**TASK:**
All of the data that follows is to be printed exactly, without pictures.

**DATA FOR THIS TASK:**

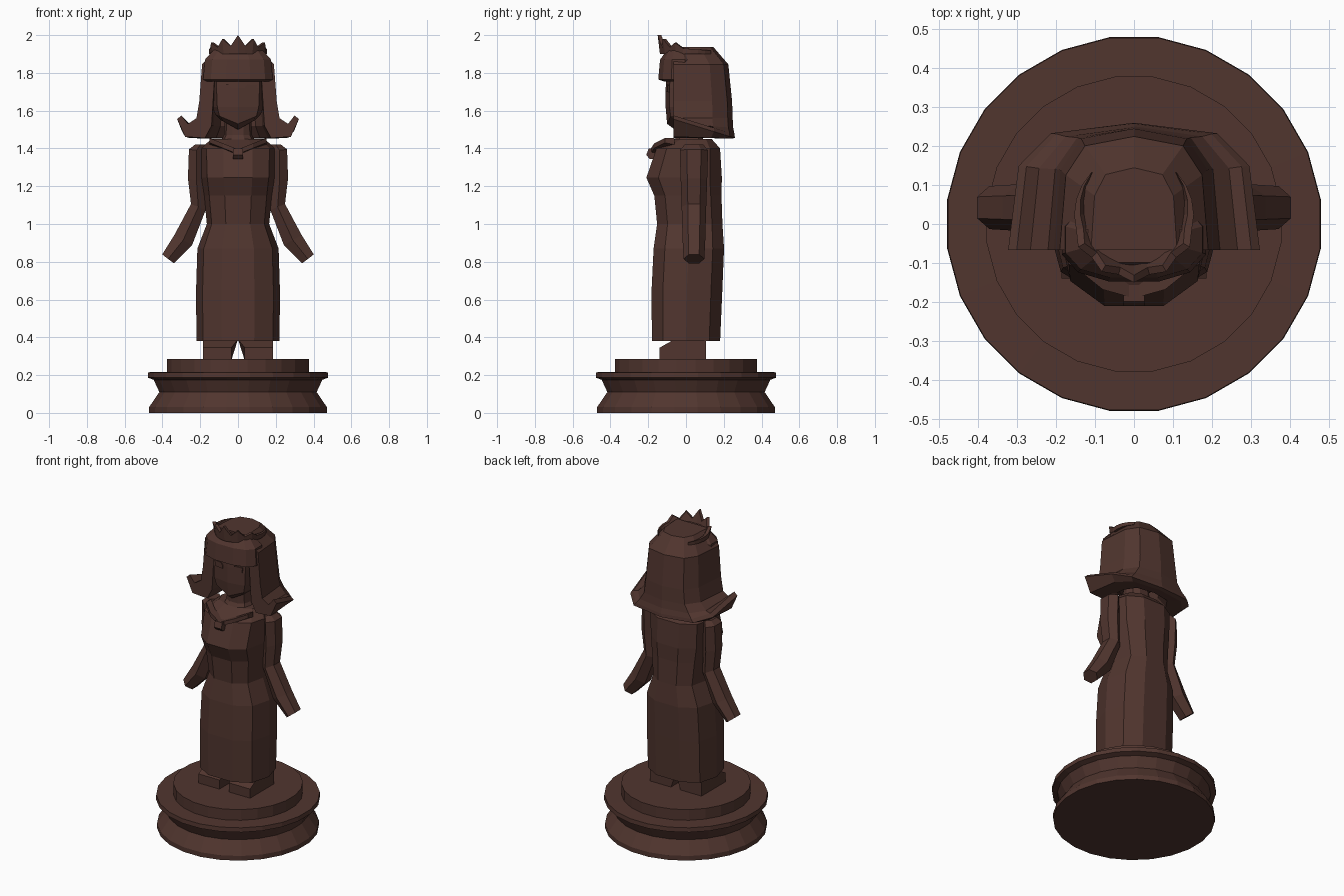
import bpy
import bmesh
import math

cube = bpy.data.objects.get("Cube")
if cube:
    bpy.data.objects.remove(cube, do_unlink=True)

brown = bpy.data.materials.new("dark brown")
brown.use_nodes = True
brown.diffuse_color = (.082, .036, .028, 1)
brown.node_tree.nodes["Principled BSDF"].inputs["Base Color"].default_value = brown.diffuse_color


def skin(name, rings, open_front=False):
    """Join rings of points into a closed faceted solid."""
    mesh_data = bmesh.new()
    rows = [[mesh_data.verts.new(point) for point in ring] for ring in rings]
    count = len(rows[0])
    for lower, upper in zip(rows, rows[1:]):
        for i in range(count - open_front):
            j = (i + 1) % count
            mesh_data.faces.new((lower[i], lower[j], upper[j], upper[i]))
    mesh_data.faces.new(rows[0])
    mesh_data.faces.new(rows[-1])
    if open_front:
        # One flat face joins the outer and inner front edges
        mesh_data.faces.new([row[0] for row in rows] + [row[-1] for row in reversed(rows)])
    bmesh.ops.recalc_face_normals(mesh_data, faces=mesh_data.faces)
    mesh = bpy.data.meshes.new(name)
    mesh_data.to_mesh(mesh)
    mesh_data.free()
    mesh.materials.append(brown)
    bpy.context.collection.objects.link(bpy.data.objects.new(name, mesh))


def rounded(value, power):
    """Push a sine or cosine outwards, for a squarer outline."""
    return math.copysign(abs(value) ** power, value)


def oval(z, width, depth, y=0, sides=10, power=.8, phase=.5, rise=0):
    """Horizontal ring; rise lifts its sides above its front."""
    ring = []
    for i in range(sides):
        angle = (i + phase) * math.tau / sides
        across = rounded(math.sin(angle), power)
        along = rounded(math.cos(angle), power)
        ring.append((width * across, y - depth * along, z + rise * abs(across)))
    return ring


def arch(z, width, depth, drop=0):
    """Horseshoe open to the front; drop lowers its back."""
    ring = []
    for i in range(7):
        angle = i * math.pi / 6
        across = rounded(math.cos(angle), .6)
        along = rounded(math.sin(angle), .6)
        ring.append((width * across, depth * along - .066, z - drop * along))
    return ring


# Round pedestal
pedestal_profile = [(.475, 0), (.475, .03), (.42, .11), (.45, .175),
                    (.482, .187), (.48, .215), (.38, .217), (.38, .286)]
skin("pedestal", [oval(z, radius, radius, sides=24, power=1) for radius, z in pedestal_profile])

# Dress: hem, thigh, hip, waist, ribs, bust, shoulder, top
skin("dress", [
    oval(.38, .22, .188),
    oval(.65, .222, .195, y=.005),
    oval(.87, .215, .194, y=.015),
    oval(1, .165, .18, y=.02),
    oval(1.15, .18, .185, y=.01),
    oval(1.245, .193, .208, y=-.01),
    oval(1.4, .198, .175, y=.012),
    oval(1.45, .14, .1, y=.04),
])

# Neck widening into the shoulders
skin("neck", [
    oval(1.42, .1, .09, y=.01),
    oval(1.47, .075, .07, y=.02),
    oval(1.57, .07, .07, y=.02),
])

# Shoulder cap, shoulder, upper arm, elbow, wrist and hand: x, z, half width
arm_joints = [(.2, 1.42, .03), (.22, 1.39, .043), (.22, 1.23, .05),
              (.21, 1.09, .045), (.29, .915, .058), (.37, .815, .042)]
eye_outline = [(.035, 1.7), (.095, 1.7), (.1, 1.735), (.05, 1.738), (.035, 1.72)]
toe_profile = [(-.14, .28), (-.14, .345), (-.06, .39), (.105, .39), (.105, .28)]

for sign, side in ((1, "left"), (-1, "right")):
    # Foot with a sloping toe, spreading from the middle at the ankle
    inner = [(sign * (.035 if z < .35 else 0), y, z) for y, z in toe_profile]
    outer = [(sign * .185, y, z) for y, z in toe_profile]
    skin(side + "_foot", [inner, outer])

    # Six-sided arm, each joint turned further outwards
    rings = []
    for i, (x, z, half_width) in enumerate(arm_joints):
        tilt = .13 * i
        depth = .08 - .005 * i if i else .05
        ring = []
        for corner in range(6):
            angle = (corner + .5) * math.tau / 6
            reach = half_width * rounded(math.cos(angle), .5)
            ring.append((sign * (x + reach * math.cos(tilt)),
                         .042 + depth * math.sin(angle),
                         z + reach * math.sin(tilt)))
        rings.append(ring)
    skin(side + "_arm", rings)

    # Slanted eye plate following the cheek
    skin(side + "_eye", [[(sign * x, .175 * x - offset, z) for x, z in eye_outline]
                         for offset in (.107, .114)])

    # Collar strip curving down from the shoulder to the pendant
    rings = []
    for x in (0, .08, .15):
        y, z = 3.5 * x * x - .19, 1.395 + .4 * x
        rings.append([(sign * x, y, z), (sign * x, y, z - .025),
                      (sign * x, y + .05, z - .035), (sign * x, y + .05, z)])
    skin(side + "_collar", rings)

# Pendant, leaning forward at the bottom
skin("pendant", [
    oval(1.345, .035, .03, y=-.17, sides=4),
    oval(1.365, .035, .04, y=-.18, sides=4),
    oval(1.4, .035, .03, y=-.175, sides=4),
])

# Head with a ridge down the face and a pointed chin
skin("head", [oval(z, width, depth, sides=8, power=.6, phase=0, rise=rise)
              for z, width, depth, rise in (
                  (1.5, .09, .06, .05), (1.53, .12, .1, .05),
                  (1.62, .135, .108, 0), (1.72, .14, .107, 0), (1.88, .135, .1, 0))])

# Hair shell: down the outside, round the flicked rim, up the inside
skin("hair", [
    arch(1.938, .11, .21),
    arch(1.845, .19, .29),
    arch(1.65, .205, .31),
    arch(1.56, .22, .313),
    arch(1.53, .265, .316, drop=.02),
    arch(1.575, .3, .323, drop=.1),
    arch(1.555, .322, .325, drop=.1),
    arch(1.462, .28, .3, drop=.01),
    arch(1.455, .175, .25),
    arch(1.52, .14, .2),
    arch(1.76, .125, .18),
], open_front=True)

# Fringe
skin("fringe", [oval(z, width, depth, y=-.04, sides=12) for z, width, depth in (
    (1.755, .17, .08), (1.765, .19, .11), (1.87, .18, .1), (1.925, .13, .06))])

# Crescent tiara with five points, tapering towards the back
rings = []
for step in range(-9, 10):
    place = abs(step)
    angle = math.radians(step * 15)
    pointed = place in (0, 2, 4)
    top = 2 - .01 * place if pointed else 1.945 - .003 * place
    lean = .012 if pointed else 0
    width = .038 * min(1, (9.3 - place) / 4)
    ring = []
    for reach, z in ((0, 1.9), (lean, top), (lean - width / 2, top), (-width, 1.9)):
        ring.append(((.153 + reach) * math.sin(angle),
                     .004 * place - (.138 + reach) * math.cos(angle), z))
    rings.append(ring)
skin("tiara", rings)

**THE COMPLETED TASK:**
import bpy
import bmesh
import math

cube = bpy.data.objects.get("Cube")
if cube:
    bpy.data.objects.remove(cube, do_unlink=True)

brown = bpy.data.materials.new("dark brown")
brown.use_nodes = True
brown.diffuse_color = (.082, .036, .028, 1)
brown.node_tree.nodes["Principled BSDF"].inputs["Base Color"].default_value = brown.diffuse_color


def skin(name, rings, open_front=False):
    """Join rings of points into a closed faceted solid."""
    mesh_data = bmesh.new()
    rows = [[mesh_data.verts.new(point) for point in ring] for ring in rings]
    count = len(rows[0])
    for lower, upper in zip(rows, rows[1:]):
        for i in range(count - open_front):
            j = (i + 1) % count
            mesh_data.faces.new((lower[i], lower[j], upper[j], upper[i]))
    mesh_data.faces.new(rows[0])
    mesh_data.faces.new(rows[-1])
    if open_front:
        # One flat face joins the outer and inner front edges
        mesh_data.faces.new([row[0] for row in rows] + [row[-1] for row in reversed(rows)])
    bmesh.ops.recalc_face_normals(mesh_data, faces=mesh_data.faces)
    mesh = bpy.data.meshes.new(name)
    mesh_data.to_mesh(mesh)
    mesh_data.free()
    mesh.materials.append(brown)
    bpy.context.collection.objects.link(bpy.data.objects.new(name, mesh))


def rounded(value, power):
    """Push a sine or cosine outwards, for a squarer outline."""
    return math.copysign(abs(value) ** power, value)


def oval(z, width, depth, y=0, sides=10, power=.8, phase=.5, rise=0):
    """Horizontal ring; rise lifts its sides above its front."""
    ring = []
    for i in range(sides):
        angle = (i + phase) * math.tau / sides
        across = rounded(math.sin(angle), power)
        along = rounded(math.cos(angle), power)
        ring.append((width * across, y - depth * along, z + rise * abs(across)))
    return ring


def arch(z, width, depth, drop=0):
    """Horseshoe open to the front; drop lowers its back."""
    ring = []
    for i in range(7):
        angle = i * math.pi / 6
        across = rounded(math.cos(angle), .6)
        along = rounded(math.sin(angle), .6)
        ring.append((width * across, depth * along - .066, z - drop * along))
    return ring


# Round pedestal
pedestal_profile = [(.475, 0), (.475, .03), (.42, .11), (.45, .175),
                    (.482, .187), (.48, .215), (.38, .217), (.38, .286)]
skin("pedestal", [oval(z, radius, radius, sides=24, power=1) for radius, z in pedestal_profile])

# Dress: hem, thigh, hip, waist, ribs, bust, shoulder, top
skin("dress", [
    oval(.38, .22, .188),
    oval(.65, .222, .195, y=.005),
    oval(.87, .215, .194, y=.015),
    oval(1, .165, .18, y=.02),
    oval(1.15, .18, .185, y=.01),
    oval(1.245, .193, .208, y=-.01),
    oval(1.4, .198, .175, y=.012),
    oval(1.45, .14, .1, y=.04),
])

# Neck widening into the shoulders
skin("neck", [
    oval(1.42, .1, .09, y=.01),
    oval(1.47, .075, .07, y=.02),
    oval(1.57, .07, .07, y=.02),
])

# Shoulder cap, shoulder, upper arm, elbow, wrist and hand: x, z, half width
arm_joints = [(.2, 1.42, .03), (.22, 1.39, .043), (.22, 1.23, .05),
              (.21, 1.09, .045), (.29, .915, .058), (.37, .815, .042)]
eye_outline = [(.035, 1.7), (.095, 1.7), (.1, 1.735), (.05, 1.738), (.035, 1.72)]
toe_profile = [(-.14, .28), (-.14, .345), (-.06, .39), (.105, .39), (.105, .28)]

for sign, side in ((1, "left"), (-1, "right")):
    # Foot with a sloping toe, spreading from the middle at the ankle
    inner = [(sign * (.035 if z < .35 else 0), y, z) for y, z in toe_profile]
    outer = [(sign * .185, y, z) for y, z in toe_profile]
    skin(side + "_foot", [inner, outer])

    # Six-sided arm, each joint turned further outwards
    rings = []
    for i, (x, z, half_width) in enumerate(arm_joints):
        tilt = .13 * i
        depth = .08 - .005 * i if i else .05
        ring = []
        for corner in range(6):
            angle = (corner + .5) * math.tau / 6
            reach = half_width * rounded(math.cos(angle), .5)
            ring.append((sign * (x + reach * math.cos(tilt)),
                         .042 + depth * math.sin(angle),
                         z + reach * math.sin(tilt)))
        rings.append(ring)
    skin(side + "_arm", rings)

    # Slanted eye plate following the cheek
    skin(side + "_eye", [[(sign * x, .175 * x - offset, z) for x, z in eye_outline]
                         for offset in (.107, .114)])

    # Collar strip curving down from the shoulder to the pendant
    rings = []
    for x in (0, .08, .15):
        y, z = 3.5 * x * x - .19, 1.395 + .4 * x
        rings.append([(sign * x, y, z), (sign * x, y, z - .025),
                      (sign * x, y + .05, z - .035), (sign * x, y + .05, z)])
    skin(side + "_collar", rings)

# Pendant, leaning forward at the bottom
skin("pendant", [
    oval(1.345, .035, .03, y=-.17, sides=4),
    oval(1.365, .035, .04, y=-.18, sides=4),
    oval(1.4, .035, .03, y=-.175, sides=4),
])

# Head with a ridge down the face and a pointed chin
skin("head", [oval(z, width, depth, sides=8, power=.6, phase=0, rise=rise)
              for z, width, depth, rise in (
                  (1.5, .09, .06, .05), (1.53, .12, .1, .05),
                  (1.62, .135, .108, 0), (1.72, .14, .107, 0), (1.88, .135, .1, 0))])

# Hair shell: down the outside, round the flicked rim, up the inside
skin("hair", [
    arch(1.938, .11, .21),
    arch(1.845, .19, .29),
    arch(1.65, .205, .31),
    arch(1.56, .22, .313),
    arch(1.53, .265, .316, drop=.02),
    arch(1.575, .3, .323, drop=.1),
    arch(1.555, .322, .325, drop=.1),
    arch(1.462, .28, .3, drop=.01),
    arch(1.455, .175, .25),
    arch(1.52, .14, .2),
    arch(1.76, .125, .18),
], open_front=True)

# Fringe
skin("fringe", [oval(z, width, depth, y=-.04, sides=12) for z, width, depth in (
    (1.755, .17, .08), (1.765, .19, .11), (1.87, .18, .1), (1.925, .13, .06))])

# Crescent tiara with five points, tapering towards the back
rings = []
for step in range(-9, 10):
    place = abs(step)
    angle = math.radians(step * 15)
    pointed = place in (0, 2, 4)
    top = 2 - .01 * place if pointed else 1.945 - .003 * place
    lean = .012 if pointed else 0
    width = .038 * min(1, (9.3 - place) / 4)
    ring = []
    for reach, z in ((0, 1.9), (lean, top), (lean - width / 2, top), (-width, 1.9)):
        ring.append(((.153 + reach) * math.sin(angle),
                     .004 * place - (.138 + reach) * math.cos(angle), z))
    rings.append(ring)
skin("tiara", rings)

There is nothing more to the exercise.